= Beginning of Section =

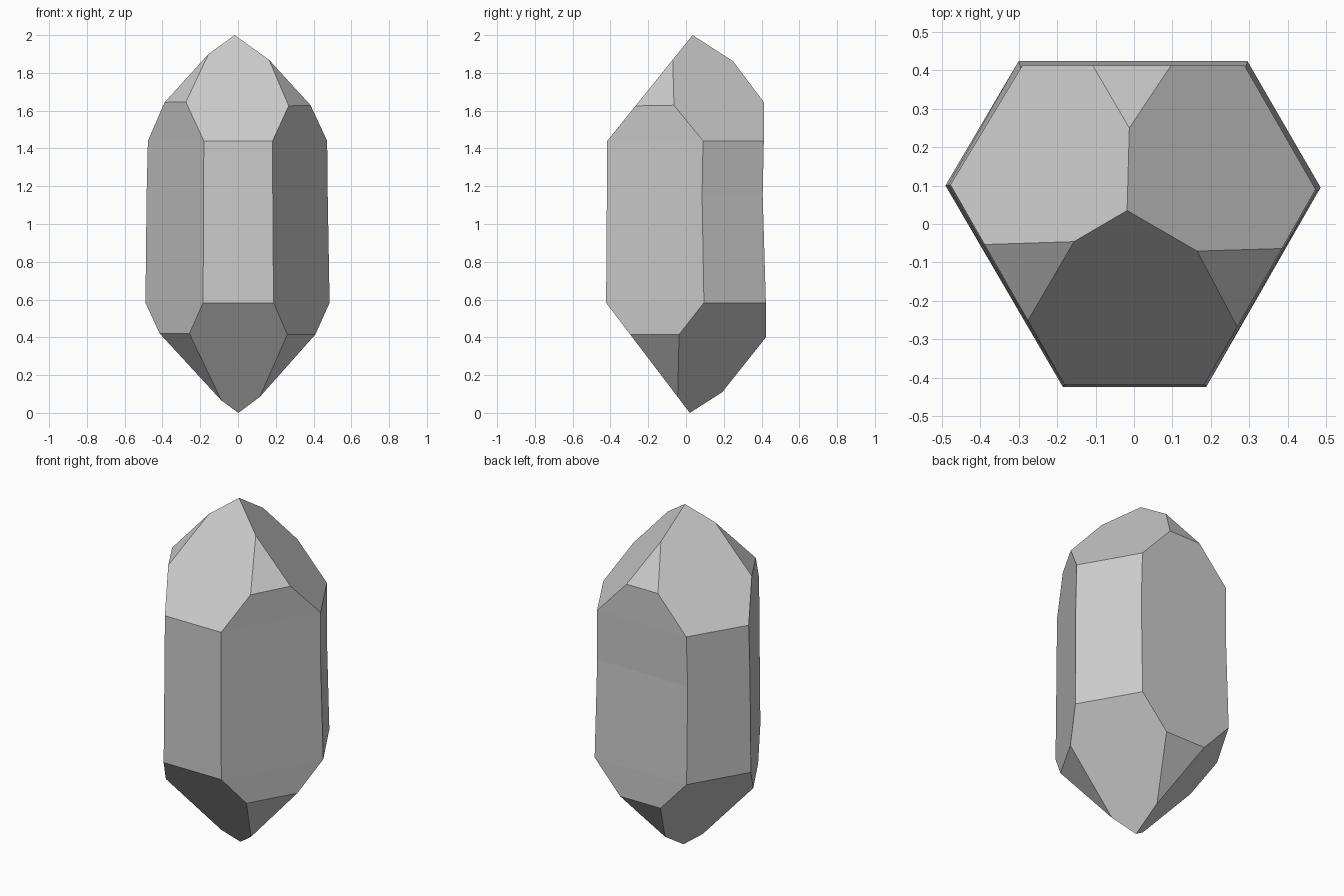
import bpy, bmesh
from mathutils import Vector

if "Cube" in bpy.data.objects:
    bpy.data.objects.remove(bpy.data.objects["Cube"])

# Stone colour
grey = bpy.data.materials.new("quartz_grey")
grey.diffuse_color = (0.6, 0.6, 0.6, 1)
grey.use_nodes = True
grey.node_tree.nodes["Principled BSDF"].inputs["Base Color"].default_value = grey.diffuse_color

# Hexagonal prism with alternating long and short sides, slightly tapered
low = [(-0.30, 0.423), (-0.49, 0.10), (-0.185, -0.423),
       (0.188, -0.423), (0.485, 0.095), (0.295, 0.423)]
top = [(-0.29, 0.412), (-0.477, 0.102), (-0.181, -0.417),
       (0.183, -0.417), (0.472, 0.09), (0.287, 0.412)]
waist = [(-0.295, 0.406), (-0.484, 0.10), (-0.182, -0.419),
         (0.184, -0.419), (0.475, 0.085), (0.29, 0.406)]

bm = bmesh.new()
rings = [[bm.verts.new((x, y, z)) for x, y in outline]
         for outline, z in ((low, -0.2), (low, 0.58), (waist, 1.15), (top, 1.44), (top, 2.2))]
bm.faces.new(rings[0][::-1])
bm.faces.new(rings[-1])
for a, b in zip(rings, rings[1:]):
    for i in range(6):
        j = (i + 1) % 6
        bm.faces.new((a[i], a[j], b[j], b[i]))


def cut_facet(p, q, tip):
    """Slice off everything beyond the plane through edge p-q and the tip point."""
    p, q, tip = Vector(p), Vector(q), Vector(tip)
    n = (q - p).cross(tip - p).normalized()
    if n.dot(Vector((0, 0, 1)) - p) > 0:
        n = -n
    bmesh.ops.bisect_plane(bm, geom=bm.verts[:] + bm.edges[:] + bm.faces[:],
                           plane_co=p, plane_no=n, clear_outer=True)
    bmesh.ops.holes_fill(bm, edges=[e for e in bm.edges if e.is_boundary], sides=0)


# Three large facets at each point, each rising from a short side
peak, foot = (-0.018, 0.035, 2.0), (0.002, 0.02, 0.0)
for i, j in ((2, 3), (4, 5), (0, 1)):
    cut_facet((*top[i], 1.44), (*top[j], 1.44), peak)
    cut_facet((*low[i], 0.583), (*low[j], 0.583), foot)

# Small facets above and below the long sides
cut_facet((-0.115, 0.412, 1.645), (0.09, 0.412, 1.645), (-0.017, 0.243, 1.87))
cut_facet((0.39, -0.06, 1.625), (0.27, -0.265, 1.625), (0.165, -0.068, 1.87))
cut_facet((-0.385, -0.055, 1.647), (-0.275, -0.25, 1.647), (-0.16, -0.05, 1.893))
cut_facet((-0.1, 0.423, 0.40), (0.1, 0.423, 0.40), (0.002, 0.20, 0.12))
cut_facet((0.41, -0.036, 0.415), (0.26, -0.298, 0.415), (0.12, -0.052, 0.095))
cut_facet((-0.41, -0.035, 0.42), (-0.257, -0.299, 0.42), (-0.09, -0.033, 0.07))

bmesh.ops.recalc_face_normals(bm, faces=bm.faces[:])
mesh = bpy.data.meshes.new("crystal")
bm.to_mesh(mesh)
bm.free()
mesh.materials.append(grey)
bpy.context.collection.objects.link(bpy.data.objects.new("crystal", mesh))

= End of Section =

REQUIREMENT — Please copy each line of the records above that holds the word "long".

WRITTEN RESPONSE —
# Hexagonal prism with alternating long and short sides, slightly tapered
# Small facets above and below the long sides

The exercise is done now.